Oregon State University:
Tyndall National Institute:
University of Alberta:
Interfacial Science & Surface Engineering
University of Cincinnati:
Micro and Nano Manufacturing
University of Waterloo:
University of California Davis:
Laser 2000 (UK):
The University of Sheffield:
Optical Infrared Telescopy
Near-field Optical Microscopy
- Other Spotlights
- Oregon State University:
Princeton University: Nanostructure Laboratory
Customer Use Application
The Nanostructure Laboratory at Princeton University has built a custom-made, plasmonic-enhanced, fluorescence characterization set-up by integrating one of Zaber's ASR Series motorized XY microscope stage to a Nikon inverted microscope. This set-up is specially designed for imaging ultra-sensitive bioassay devices fabricated with Nanoimprint technology, and can provide over 1 million fold enhancement in assay sensitivity. The 1 µm repeatability of Zaber's microscope stage ensures good mapping quality that is crucial for surface plasmon enhanced fluorescence imaging over a large area. We appreciate the easy-to-use LabView support and helpful customer support that greatly facilitate our development cycle for research projects. The flexibility of the ASR model accommodates both glass slides, as well as a 96-well plate format with an easy change of an adaptor, which is rarely seen in other vendors with similar products.
About the Nanostructure Laboratory at Princeton University
The Nanostructure Laboratory (NSL) at Princeton University is one of the world leading research teams that focus on the development of new nanofabrication technologies and innovative nanoscale electronic, optoeletronic, magnetic, and biological devices and meta-materials by combining cutting-edge nanotechnology with frontier knowledge from different disciplines.
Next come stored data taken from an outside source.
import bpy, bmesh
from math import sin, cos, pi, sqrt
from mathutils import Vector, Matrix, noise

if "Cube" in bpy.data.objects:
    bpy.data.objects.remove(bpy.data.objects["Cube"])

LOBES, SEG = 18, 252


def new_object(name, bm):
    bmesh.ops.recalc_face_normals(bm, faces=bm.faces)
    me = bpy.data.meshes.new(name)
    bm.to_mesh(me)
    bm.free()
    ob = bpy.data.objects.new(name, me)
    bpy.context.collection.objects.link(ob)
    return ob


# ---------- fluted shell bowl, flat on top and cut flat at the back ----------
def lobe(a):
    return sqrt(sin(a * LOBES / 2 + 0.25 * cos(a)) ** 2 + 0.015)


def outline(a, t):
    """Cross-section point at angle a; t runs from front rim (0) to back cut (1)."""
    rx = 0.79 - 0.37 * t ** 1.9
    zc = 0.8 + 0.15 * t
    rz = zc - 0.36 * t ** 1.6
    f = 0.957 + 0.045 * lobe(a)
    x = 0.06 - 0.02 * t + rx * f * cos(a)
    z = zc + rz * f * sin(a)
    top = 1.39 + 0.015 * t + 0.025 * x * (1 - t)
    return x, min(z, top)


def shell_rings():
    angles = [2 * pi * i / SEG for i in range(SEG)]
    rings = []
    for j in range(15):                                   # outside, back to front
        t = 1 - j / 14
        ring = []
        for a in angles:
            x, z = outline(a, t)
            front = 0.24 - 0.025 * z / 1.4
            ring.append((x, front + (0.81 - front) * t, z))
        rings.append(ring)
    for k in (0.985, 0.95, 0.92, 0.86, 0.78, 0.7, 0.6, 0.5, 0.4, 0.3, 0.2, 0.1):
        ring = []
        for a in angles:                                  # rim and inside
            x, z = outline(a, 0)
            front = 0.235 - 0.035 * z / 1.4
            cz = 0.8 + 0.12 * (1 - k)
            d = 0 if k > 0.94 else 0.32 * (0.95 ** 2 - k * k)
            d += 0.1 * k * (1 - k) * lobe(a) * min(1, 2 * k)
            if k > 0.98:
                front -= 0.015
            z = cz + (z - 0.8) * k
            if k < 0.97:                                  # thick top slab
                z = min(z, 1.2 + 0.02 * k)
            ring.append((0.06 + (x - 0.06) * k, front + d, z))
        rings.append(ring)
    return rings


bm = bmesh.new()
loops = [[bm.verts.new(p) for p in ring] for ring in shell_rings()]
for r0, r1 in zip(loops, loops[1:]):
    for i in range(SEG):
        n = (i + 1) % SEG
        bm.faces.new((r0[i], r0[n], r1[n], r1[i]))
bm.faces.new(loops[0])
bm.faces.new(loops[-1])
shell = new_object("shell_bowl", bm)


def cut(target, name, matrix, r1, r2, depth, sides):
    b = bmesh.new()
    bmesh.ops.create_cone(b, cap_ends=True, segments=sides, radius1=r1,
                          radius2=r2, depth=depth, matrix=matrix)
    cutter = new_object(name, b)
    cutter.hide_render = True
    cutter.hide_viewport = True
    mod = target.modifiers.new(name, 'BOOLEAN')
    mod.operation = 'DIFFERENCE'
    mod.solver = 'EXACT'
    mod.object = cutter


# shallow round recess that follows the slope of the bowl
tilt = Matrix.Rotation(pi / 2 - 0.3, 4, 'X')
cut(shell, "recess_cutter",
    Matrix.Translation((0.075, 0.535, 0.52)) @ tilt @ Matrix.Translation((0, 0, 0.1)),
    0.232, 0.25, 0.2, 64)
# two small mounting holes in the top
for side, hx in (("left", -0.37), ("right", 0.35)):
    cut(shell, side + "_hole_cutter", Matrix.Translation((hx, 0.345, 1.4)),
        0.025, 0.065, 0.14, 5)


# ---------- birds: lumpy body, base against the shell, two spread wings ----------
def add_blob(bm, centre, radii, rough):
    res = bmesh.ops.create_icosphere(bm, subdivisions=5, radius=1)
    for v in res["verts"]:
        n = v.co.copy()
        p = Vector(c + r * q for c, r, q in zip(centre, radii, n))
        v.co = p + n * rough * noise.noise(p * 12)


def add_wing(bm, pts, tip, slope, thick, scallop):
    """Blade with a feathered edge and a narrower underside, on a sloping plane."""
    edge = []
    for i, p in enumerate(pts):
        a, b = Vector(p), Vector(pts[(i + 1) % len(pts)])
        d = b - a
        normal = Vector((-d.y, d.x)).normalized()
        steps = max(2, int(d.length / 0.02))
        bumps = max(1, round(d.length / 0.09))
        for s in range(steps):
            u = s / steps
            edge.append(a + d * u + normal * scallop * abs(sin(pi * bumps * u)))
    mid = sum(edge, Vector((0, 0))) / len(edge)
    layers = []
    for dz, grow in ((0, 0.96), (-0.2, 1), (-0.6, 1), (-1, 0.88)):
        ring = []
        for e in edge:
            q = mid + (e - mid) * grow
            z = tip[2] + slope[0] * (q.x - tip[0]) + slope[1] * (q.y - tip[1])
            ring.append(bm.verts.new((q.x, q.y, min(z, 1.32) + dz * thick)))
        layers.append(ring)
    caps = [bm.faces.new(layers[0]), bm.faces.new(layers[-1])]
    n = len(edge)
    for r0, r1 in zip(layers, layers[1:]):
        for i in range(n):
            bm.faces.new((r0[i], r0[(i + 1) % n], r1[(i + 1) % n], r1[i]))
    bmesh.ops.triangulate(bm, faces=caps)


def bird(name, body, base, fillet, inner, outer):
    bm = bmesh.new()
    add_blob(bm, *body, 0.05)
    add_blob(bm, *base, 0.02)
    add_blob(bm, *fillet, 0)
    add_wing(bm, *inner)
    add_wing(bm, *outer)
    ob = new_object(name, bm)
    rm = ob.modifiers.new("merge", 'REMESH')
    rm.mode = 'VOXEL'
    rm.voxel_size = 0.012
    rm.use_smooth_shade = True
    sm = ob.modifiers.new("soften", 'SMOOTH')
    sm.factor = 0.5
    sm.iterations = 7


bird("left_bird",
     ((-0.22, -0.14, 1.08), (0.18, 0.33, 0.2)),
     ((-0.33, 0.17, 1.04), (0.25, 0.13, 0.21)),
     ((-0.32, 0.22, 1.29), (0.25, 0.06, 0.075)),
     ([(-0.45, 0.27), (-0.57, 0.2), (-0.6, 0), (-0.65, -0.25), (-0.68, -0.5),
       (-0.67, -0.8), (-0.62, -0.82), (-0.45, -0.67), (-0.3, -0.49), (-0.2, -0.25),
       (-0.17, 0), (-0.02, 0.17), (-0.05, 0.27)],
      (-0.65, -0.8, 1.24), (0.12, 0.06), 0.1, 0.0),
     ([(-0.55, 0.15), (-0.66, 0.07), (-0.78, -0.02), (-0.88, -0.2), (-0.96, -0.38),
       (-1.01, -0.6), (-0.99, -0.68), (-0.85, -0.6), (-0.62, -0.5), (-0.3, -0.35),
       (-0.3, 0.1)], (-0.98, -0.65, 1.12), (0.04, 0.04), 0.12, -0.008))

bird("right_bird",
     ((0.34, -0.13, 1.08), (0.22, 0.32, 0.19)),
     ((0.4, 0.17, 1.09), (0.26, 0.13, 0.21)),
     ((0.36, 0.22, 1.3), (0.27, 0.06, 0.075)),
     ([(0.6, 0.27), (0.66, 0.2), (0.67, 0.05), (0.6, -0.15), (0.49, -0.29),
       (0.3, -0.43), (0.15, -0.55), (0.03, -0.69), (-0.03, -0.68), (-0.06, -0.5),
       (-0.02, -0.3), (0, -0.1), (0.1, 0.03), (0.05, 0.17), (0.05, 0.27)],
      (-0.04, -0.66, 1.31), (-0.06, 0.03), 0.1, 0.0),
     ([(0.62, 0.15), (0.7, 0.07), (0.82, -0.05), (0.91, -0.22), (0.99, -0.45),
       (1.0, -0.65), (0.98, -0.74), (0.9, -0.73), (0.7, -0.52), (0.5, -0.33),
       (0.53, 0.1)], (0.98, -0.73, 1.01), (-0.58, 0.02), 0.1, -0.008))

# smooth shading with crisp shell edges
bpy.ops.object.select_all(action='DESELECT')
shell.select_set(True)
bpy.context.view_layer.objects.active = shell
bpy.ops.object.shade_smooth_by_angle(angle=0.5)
Exemplary research invented at NSL of Princeton University includes: the fast sequencing and mapping of DNA using nano channels, ultra-sensitive immunoassay and nucleic acid assays, the invention of nanoimprint technology, the first demonstration of Si single electron transistor at room temperature, etc.
Visit the NSL website at http://www.princeton.edu/~chouweb/index.html.